The scene above is from Wednesday’s kickoff ceremony.
Friday’s column (read it here) is about the Magic Lamp, the venerable Rancho Cucamonga restaurant on Foothill Boulevard, which changed hands this week. The new operator, Sartaj Singh, has a proven track record: He also has Antonino’s in the same city. Feel free to comment if you have thoughts about the column or stories about the restaurant.
If you’ve traveled in western Rancho Cucamonga along Foothill Boulevard of late, you may have noticed with curiosity the new traffic lights at Baker Avenue just east of the new overhead crossing. The lights are arranged horizontally, not vertically.
What gives? Is this temporary, or a retro design to match the bridge? Neither. Curt Billings, associate city engineer for Rancho Cucamonga, said it was done to ensure motorists heading east could see all three phases of the signal from as far away as possible.
“The signal heads were rotated horizontally to increase the sight distance for eastbound traffic because of the overhead obstruction of the bridge,” Billings says by email. “This horizontally mounted signal head provides the greatest amount of time to see all the lights, most importantly the red light, and as far ahead as San Bernardino Road.”
There’s a second signal like this in Rancho Cucamonga, at the intersection of Etiwanda and Miller avenues, due to sight issues because of the 15 freeway overpass, Billings said.
Nice to know that Rancho Cucamonga doesn’t mind bending over backward, or at least tipping sideways, to make us safe.

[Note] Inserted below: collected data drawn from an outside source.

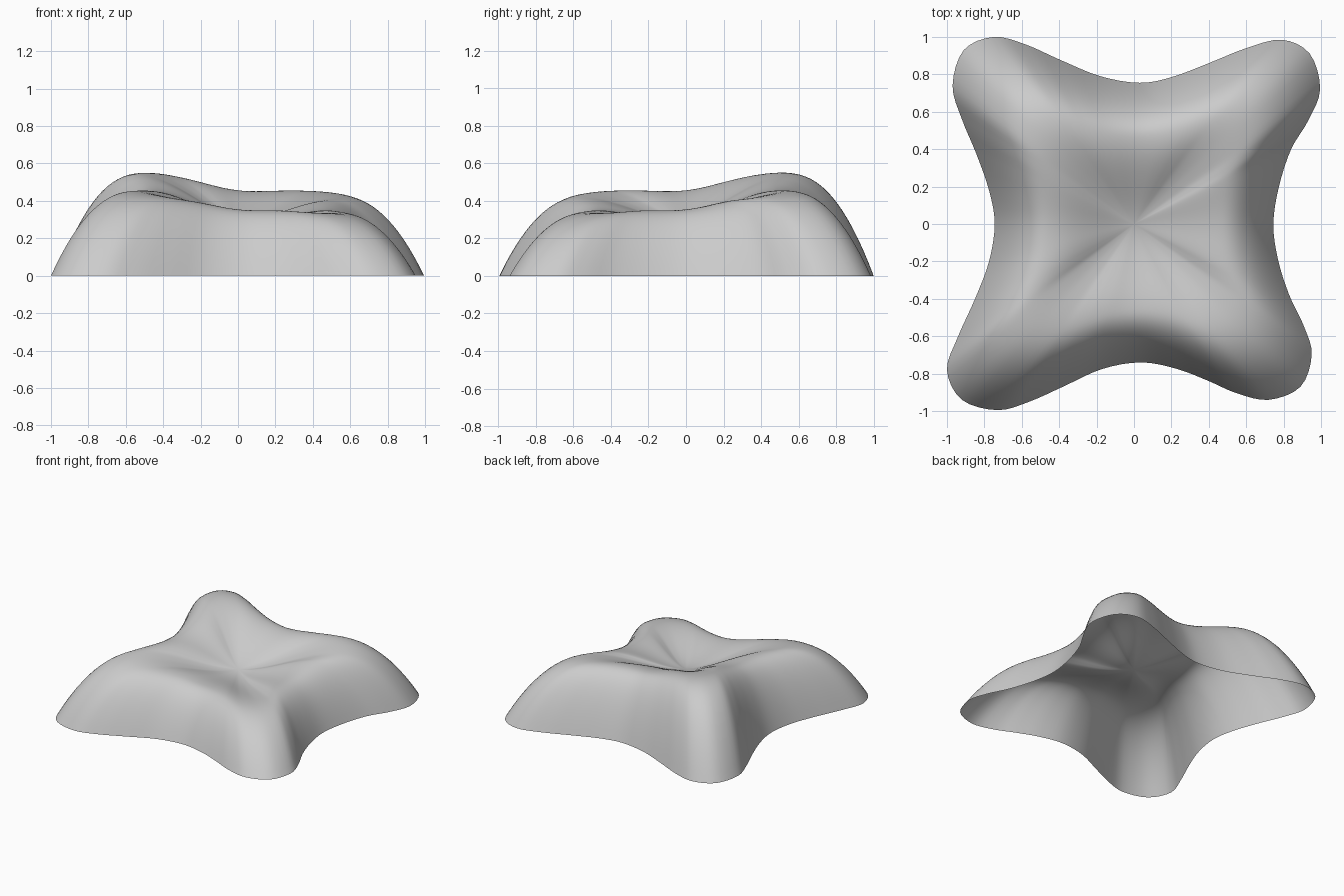
import bpy, bmesh, math
from mathutils import Vector

if "Cube" in bpy.data.objects:
    bpy.data.objects.remove(bpy.data.objects["Cube"])

# Plan outline of the canopy foot, counter-clockwise from the right waist
OUTLINE = [(.745, 0), (.775, .2), (.84, .4), (.93, .55), (.995, .72), (.94, .91),
           (.79, .985), (.6, .94), (.4, .86), (.2, .785), (.03, .755), (-.18, .79),
           (-.4, .88), (-.58, .96), (-.75, 1), (-.91, .93), (-.97, .74), (-.92, .56),
           (-.845, .38), (-.775, .18), (-.745, 0), (-.775, -.2), (-.85, -.4), (-.94, -.6),
           (-1, -.78), (-.92, -.94), (-.73, -.995), (-.56, -.95), (-.38, -.87), (-.17, -.775),
           (.04, -.74), (.23, -.775), (.4, -.84), (.55, -.905), (.72, -.94), (.89, -.87),
           (.95, -.7), (.91, -.55), (.83, -.38), (.77, -.19)]
PTS = [Vector(p) for p in OUTLINE]
STEPS, RINGS = 4, 36


def smooth_loop(pts, steps):
    """Closed Catmull-Rom curve through the points."""
    n, out = len(pts), []
    for i in range(n):
        a, b, c, d = (pts[(i + k) % n] for k in (-1, 0, 1, 2))
        for j in range(steps):
            t = j / steps
            out.append(.5 * (2 * b + (c - a) * t + (2 * a - 5 * b + 4 * c - d) * t * t
                             + (3 * b - a - 3 * c + d) * t ** 3))
    return out


def height(edge, t):
    """Height along a ray: sunken middle, raised ridge, falling side."""
    corner = math.sin(2 * math.atan2(edge.y, edge.x)) ** 2
    ridge = .62 - .075 * corner
    top = .405 + .035 * corner
    lean = .11 * (edge.y - edge.x) * ridge      # back left is highest
    if t < ridge:
        q = t / ridge
        dip = q * q * (3 - 2 * q)
        return .30 + (top - .30) * dip + lean * math.sin(q * math.pi / 2)
    s = (t - ridge) / (1 - ridge)
    return (top + lean) * (1 - s ** 2.2)


# Canopy: one open shell
bm = bmesh.new()
loop = smooth_loop(PTS, STEPS)
n = len(loop)
rings = [[bm.verts.new((e.x * k / RINGS, e.y * k / RINGS, height(e, k / RINGS)))
          for e in loop] for k in range(1, RINGS + 1)]
centre = bm.verts.new((0, 0, .30))
for i in range(n):
    j = (i + 1) % n
    bm.faces.new((centre, rings[0][i], rings[0][j]))
    for a, b in zip(rings, rings[1:]):
        bm.faces.new((a[i], b[i], b[j], a[j]))
for f in bm.faces:
    f.smooth = True
mesh = bpy.data.meshes.new("canopy_shell")
bm.to_mesh(mesh)
bm.free()

grey = bpy.data.materials.new("light_grey")
grey.diffuse_color = (.6, .6, .6, 1)
grey.use_nodes = True
grey.node_tree.nodes["Principled BSDF"].inputs["Base Color"].default_value = grey.diffuse_color
mesh.materials.append(grey)
bpy.context.collection.objects.link(bpy.data.objects.new("canopy_shell", mesh))
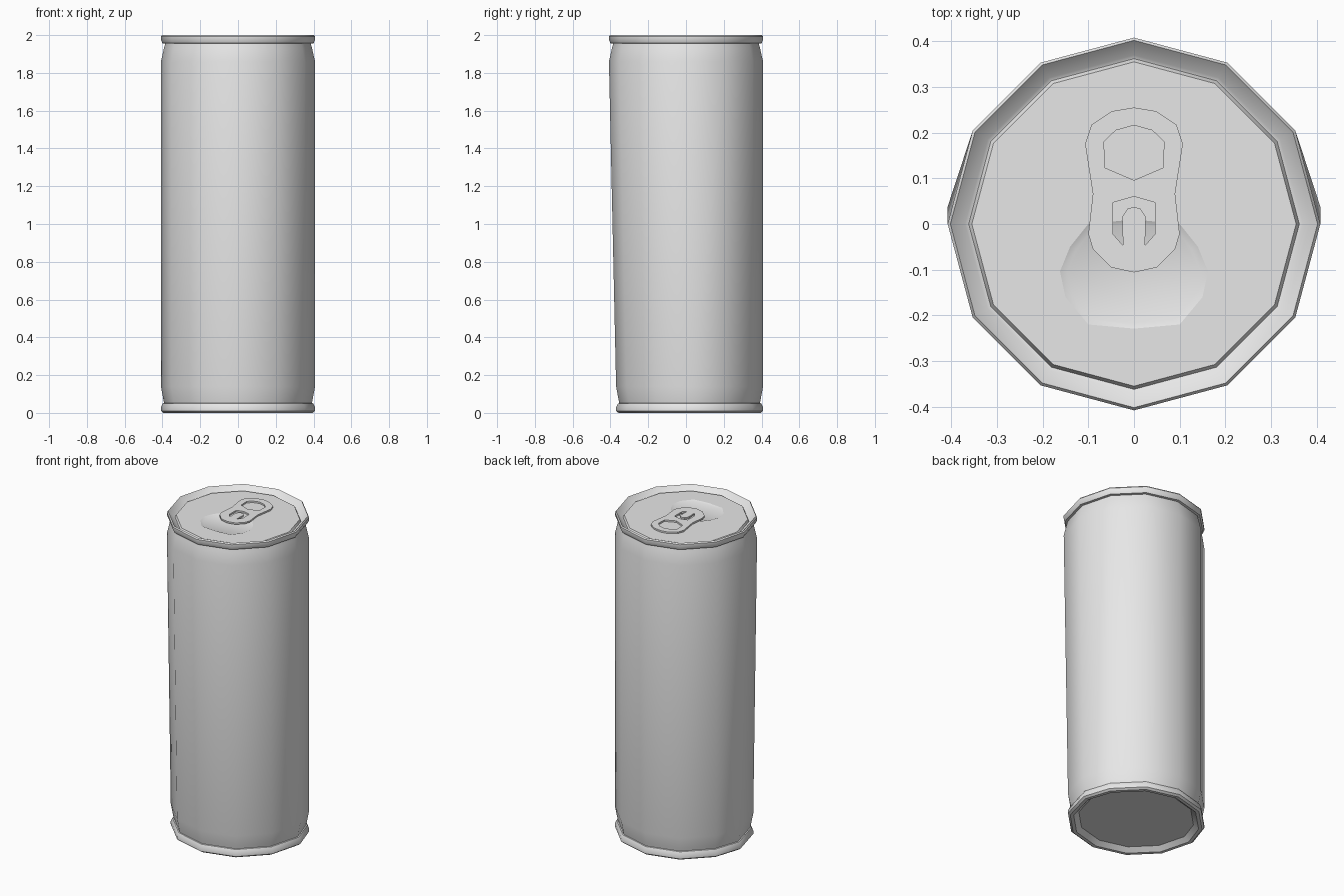
import bpy, bmesh, math

cube = bpy.data.objects.get("Cube")
if cube:
    bpy.data.objects.remove(cube, do_unlink=True)

SIDES = 12
LID_Z = 1.978
RECESS = 0.006

metal = bpy.data.materials.new("plain_metal")
metal.use_nodes = True
metal.diffuse_color = (0.8, 0.8, 0.8, 1)
metal.node_tree.nodes["Principled BSDF"].inputs["Base Color"].default_value = (0.8, 0.8, 0.8, 1)


def finish(obj):
    if not obj.data.materials:
        obj.data.materials.append(metal)
    bpy.ops.object.select_all(action='DESELECT')
    obj.select_set(True)
    bpy.context.view_layer.objects.active = obj
    bpy.ops.object.shade_smooth_by_angle(angle=math.radians(35))


def add_mesh(name, bm):
    mesh = bpy.data.meshes.new(name)
    bm.to_mesh(mesh)
    bm.free()
    obj = bpy.data.objects.new(name, mesh)
    bpy.context.collection.objects.link(obj)
    finish(obj)
    return obj


def ring(radius):
    """Polygon with one corner pointing to the back."""
    return [(radius * math.sin(i * math.tau / SIDES), radius * math.cos(i * math.tau / SIDES))
            for i in range(SIDES)]


def lean(y, z):
    """The front half slants backward toward the base."""
    t = min(max((1.86 - z) / 1.72, 0), 1)
    return y + 0.038 * t if y < 0.001 else y


def bridge(bm, a, b):
    n = len(a)
    for i in range(n):
        j = (i + 1) % n
        bm.faces.new((a[i], a[j], b[j], b[i]))


def lathe(name, profile, cap=False):
    bm = bmesh.new()
    loops = [[bm.verts.new((x, lean(y, z), z)) for x, y in ring(r)] for r, z in profile]
    for a, b in zip(loops, loops[1:]):
        bridge(bm, a, b)
    if cap:
        bm.faces.new(loops[-1])
    # profiles run downward outside, upward inside
    bmesh.ops.recalc_face_normals(bm, faces=bm.faces)
    return add_mesh(name, bm)


def mirrored(half):
    """Close a right-hand half outline across x = 0."""
    return half + [(-x, y) for x, y in reversed(half) if x > 0.001]


def plate(name, outlines, z, half_thickness):
    """Flat plate; every outline after the first is a hole."""
    curve = bpy.data.curves.new(name, 'CURVE')
    curve.dimensions = '2D'
    curve.fill_mode = 'BOTH' if half_thickness else 'FRONT'
    curve.extrude = half_thickness
    for pts in outlines:
        spline = curve.splines.new('POLY')
        spline.points.add(len(pts) - 1)
        for p, (x, y) in zip(spline.points, pts):
            p.co = (x, y, 0, 1)
        spline.use_cyclic_u = True
    obj = bpy.data.objects.new(name, curve)
    bpy.context.collection.objects.link(obj)
    obj.location.z = z
    bpy.ops.object.select_all(action='DESELECT')
    obj.select_set(True)
    bpy.context.view_layer.objects.active = obj
    bpy.ops.object.convert(target='MESH')
    obj = bpy.context.object
    bm = bmesh.new()
    bm.from_mesh(obj.data)
    bmesh.ops.remove_doubles(bm, verts=bm.verts, dist=0.0005)
    if half_thickness:
        bmesh.ops.recalc_face_normals(bm, faces=bm.faces)
    else:
        bmesh.ops.reverse_faces(bm, faces=[f for f in bm.faces if f.normal.z < 0])
    bm.to_mesh(obj.data)
    bm.free()
    finish(obj)
    return obj


# Side wall with tapered shoulders
lathe("can_wall", [(0.385, 1.957), (0.392, 1.93), (0.408, 1.86), (0.408, 0.14),
                   (0.395, 0.07), (0.39, 0.045)])

# Rolled upper rim, falling inside to the groove around the lid
lathe("top_rim", [(0.385, 1.955), (0.4, 1.957), (0.408, 1.975), (0.408, 1.992), (0.402, 2.0),
                  (0.37, 1.967), (0.362, 1.964), (0.355, LID_Z)])

# Lower rim and recessed base
lathe("bottom_rim", [(0.385, 0.053), (0.398, 0.05), (0.408, 0.03), (0.408, 0.01), (0.395, 0.0),
                     (0.375, 0.0), (0.345, 0.025)], cap=True)

# Lid with a shallow mouth panel pressed into it
mouth = mirrored([(0, 0.01), (0.1, 0), (0.14, -0.05), (0.162, -0.104),
                  (0.15, -0.16), (0.1, -0.22), (0, -0.229)])
plate("lid", [ring(0.355), mouth], LID_Z, 0)

bm = bmesh.new()
upper = [bm.verts.new((x, y, LID_Z)) for x, y in mouth]
lower = [bm.verts.new((x * 0.9, -0.1 + (y + 0.1) * 0.9, LID_Z - RECESS)) for x, y in mouth]
bridge(bm, upper, lower)
bm.faces.new(lower)
bmesh.ops.reverse_faces(bm, faces=[f for f in bm.faces if f.normal.z < 0])
bm.normal_update()
bmesh.ops.recalc_face_normals(bm, faces=bm.faces)
if sum(f.normal.z for f in bm.faces) < 0:
    bmesh.ops.reverse_faces(bm, faces=bm.faces)
add_mesh("mouth_panel", bm)

# Pull tab with a finger hole and a curved slot
tab_edge = mirrored([(0, 0.255), (0.048, 0.247), (0.093, 0.217), (0.107, 0.175), (0.09, 0.066),
                     (0.1, -0.022), (0.09, -0.055), (0.05, -0.095), (0, -0.106)])
finger_hole = mirrored([(0, 0.216), (0.04, 0.205), (0.066, 0.18), (0.063, 0.123), (0, 0.096)])
slot_outer = mirrored([(0.024, -0.047), (0.046, -0.022), (0.046, 0.047), (0, 0.06)][::-1])
slot_inner = mirrored([(0, 0.037), (0.014, 0.034), (0.026, 0.015)])
right = [(0, 0.06), (0.046, 0.047), (0.046, -0.022), (0.024, -0.047)]
inner = [(0.026, 0.015), (0.014, 0.034), (0, 0.037)]
slot = right + inner + [(-x, y) for x, y in (inner[1::-1] + right[:0:-1])]
plate("pull_tab", [tab_edge, finger_hole, slot], LID_Z + 0.007, 0.005)
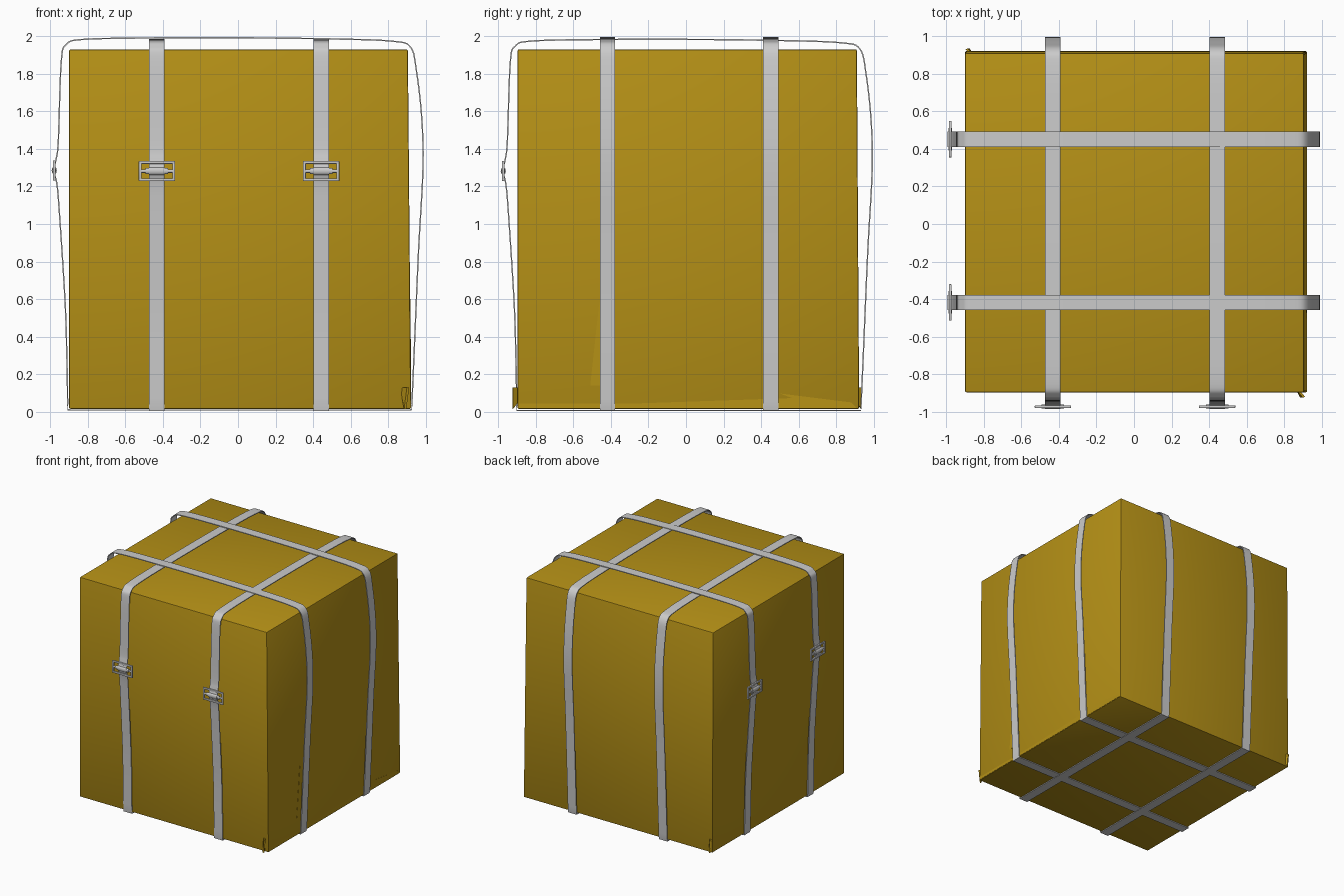
import bpy, bmesh, math
from mathutils import Vector, Matrix

if "Cube" in bpy.data.objects:
    bpy.data.objects.remove(bpy.data.objects["Cube"])

gold = bpy.data.materials.new("wrapping_gold")
gold.diffuse_color = (0.46, 0.28, 0.008, 1)
gold.use_nodes = True
gold.node_tree.nodes["Principled BSDF"].inputs["Base Color"].default_value = gold.diffuse_color


def finish(name, bm, mat=None, matrix=None, smooth=True):
    bmesh.ops.recalc_face_normals(bm, faces=bm.faces)
    me = bpy.data.meshes.new(name)
    bm.to_mesh(me)
    bm.free()
    if matrix:
        me.transform(matrix)
    ob = bpy.data.objects.new(name, me)
    bpy.context.collection.objects.link(ob)
    if mat:
        me.materials.append(mat)
    if smooth:
        bpy.ops.object.select_all(action='DESELECT')
        ob.select_set(True)
        bpy.context.view_layer.objects.active = ob
        bpy.ops.object.shade_smooth_by_angle(angle=math.radians(35))
    return ob


def prism(name, pts, offset):
    """Extrude a flat outline along an offset vector."""
    bm = bmesh.new()
    face = bm.faces.new([bm.verts.new(p) for p in pts])
    ext = bmesh.ops.extrude_face_region(bm, geom=[face])
    bmesh.ops.translate(bm, vec=offset, verts=[v for v in ext["geom"] if isinstance(v, bmesh.types.BMVert)])
    return finish(name, bm, gold, smooth=False)


def smooth_path(pts, n=6):
    """Open Catmull-Rom curve through the points."""
    p = [Vector(q) for q in pts]
    p = [p[0]] + p + [p[-1]]
    out = []
    for a, b, c, d in zip(p, p[1:], p[2:], p[3:]):
        for i in range(n):
            t = i / n
            out.append(0.5 * (2*b + (c-a)*t + (2*a-5*b+4*c-d)*t*t + (3*b-a-3*c+d)*t**3))
    return out + [p[-1]]


# Wrapped box, flaring slightly towards the floor on the right and back
bm = bmesh.new()
bmesh.ops.create_cube(bm, size=1)
for v in bm.verts:
    low = v.co.z < 0
    x = (0.922 if low else 0.905) if v.co.x > 0 else -0.90
    y = (0.922 if low else 0.91) if v.co.y > 0 else -0.897
    v.co = (x, y, 0.015 if low else 1.93)
bmesh.ops.bevel(bm, geom=bm.edges[:], offset=0.008, segments=2, profile=0.5, affect='EDGES')
finish("wrapped_box", bm, gold)

# Paper folds on the right side
prism("bottom_fold", [(0.918, -0.895, 0.02), (0.918, 0.91, 0.02), (0.918, 0.88, 0.05),
                      (0.914, 0.0, 0.16), (0.914, -0.5, 0.14), (0.916, -0.895, 0.06)], (0.005, 0, 0))
prism("side_crease", [(0.914, -0.51, 0.14), (0.914, -0.45, 0.14), (0.911, -0.46, 0.60)], (0.008, 0, 0))

# Loose paper tabs at two bottom corners
prism("corner_tab_front", [(0.865, -0.885, 0.13), (0.90, -0.925, 0.13), (0.885, -0.925, 0.015),
                           (0.875, -0.89, 0.06)], (0.012, 0.004, 0))
prism("corner_tab_back", [(-0.855, 0.90, 0.13), (-0.885, 0.935, 0.13), (-0.875, 0.935, 0.015),
                          (-0.865, 0.90, 0.06)], (-0.012, -0.004, 0))

# Strap outline: up the buckle side, over the top, bowed down the far side
SIDE_PATH = [(-0.907, 0.01), (-0.912, 0.3), (-0.922, 0.6), (-0.953, 1.08), (-0.966, 1.22),
             (-0.982, 1.285), (-0.968, 1.35), (-0.957, 1.45), (-0.942, 1.86), (-0.915, 1.95),
             (-0.83, 1.977), (-0.5, 1.985), (0, 1.986), (0.5, 1.98), (0.82, 1.968), (0.92, 1.935),
             (0.953, 1.80), (0.98, 1.55), (0.985, 1.28), (0.962, 0.86), (0.937, 0.28), (0.925, 0.01)]


def strap(name, v, matrix, lift):
    path = smooth_path(SIDE_PATH)
    n = len(path)
    bm = bmesh.new()
    rings = []
    for i, p in enumerate(path):
        t = (path[(i + 1) % n] - path[i - 1]).normalized()
        nrm = Vector((-t.y, t.x)) * 0.0035
        z = lift if p.y > 1.9 else 0
        rings.append([bm.verts.new((q.x, v + s * 0.041, q.y + z))
                      for q, s in ((p + nrm, -1), (p + nrm, 1), (p - nrm, 1), (p - nrm, -1))])
    for i in range(n):
        a, b = rings[i], rings[(i + 1) % n]
        for k in range(4):
            bm.faces.new((a[k], a[(k + 1) % 4], b[(k + 1) % 4], b[k]))
    finish(name, bm, matrix=matrix)


def buckle(name, v, matrix):
    """Rectangular frame, centre roller and the strap wound over it."""
    place = matrix @ Matrix.Translation((-0.979, v, 1.285))
    bm = bmesh.new()
    d = 0.014
    for size, loc in (((d, 0.194, 0.015), (0, 0, 0.046)), ((d, 0.194, 0.015), (0, 0, -0.046)),
                      ((d, 0.015, 0.10), (0, 0.0895, 0)), ((d, 0.015, 0.10), (0, -0.0895, 0))):
        m = Matrix.Translation(loc) @ Matrix.Diagonal((*size, 1))
        bmesh.ops.create_cube(bm, size=1, matrix=m)
    bmesh.ops.bevel(bm, geom=bm.edges[:], offset=0.003, segments=2, profile=0.5, affect='EDGES')
    for r, length in ((0.009, 0.18), (0.016, 0.12), (0.021, 0.082)):
        m = Matrix.Diagonal((0.65, 1, 1, 1)) @ Matrix.Rotation(math.pi / 2, 4, 'X')
        bmesh.ops.create_cone(bm, cap_ends=True, segments=16, radius1=r, radius2=r, depth=length, matrix=m)
    finish(name, bm, matrix=place)


# Two straps each way; the second pair is turned a quarter turn
turn = Matrix.Translation((0, 0.006, -0.003)) @ Matrix.Rotation(math.pi / 2, 4, 'Z')
for label, m, offsets, lift in (("cross", Matrix(), (-0.418, 0.452), 0.006),
                                ("long", turn, (-0.443, 0.432), 0.0)):
    for i, v in enumerate(offsets):
        strap(f"{label}_strap_{i + 1}", v, m, lift)
        buckle(f"{label}_buckle_{i + 1}", v, m)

Reader Will Plunkett, who contributed these photos, says: “There’s a house in northern RC that looks like a castle (in the appropriately named Castlegate tract of homes), and I see it often while driving past. The other day, I noticed it was tented for bugs (I guess) and snapped a picture. They finished and now you can see it, sans tent. I liked how they wrapped up the turret part of the roof in a separate tent. Do the termites do a trapeze act?”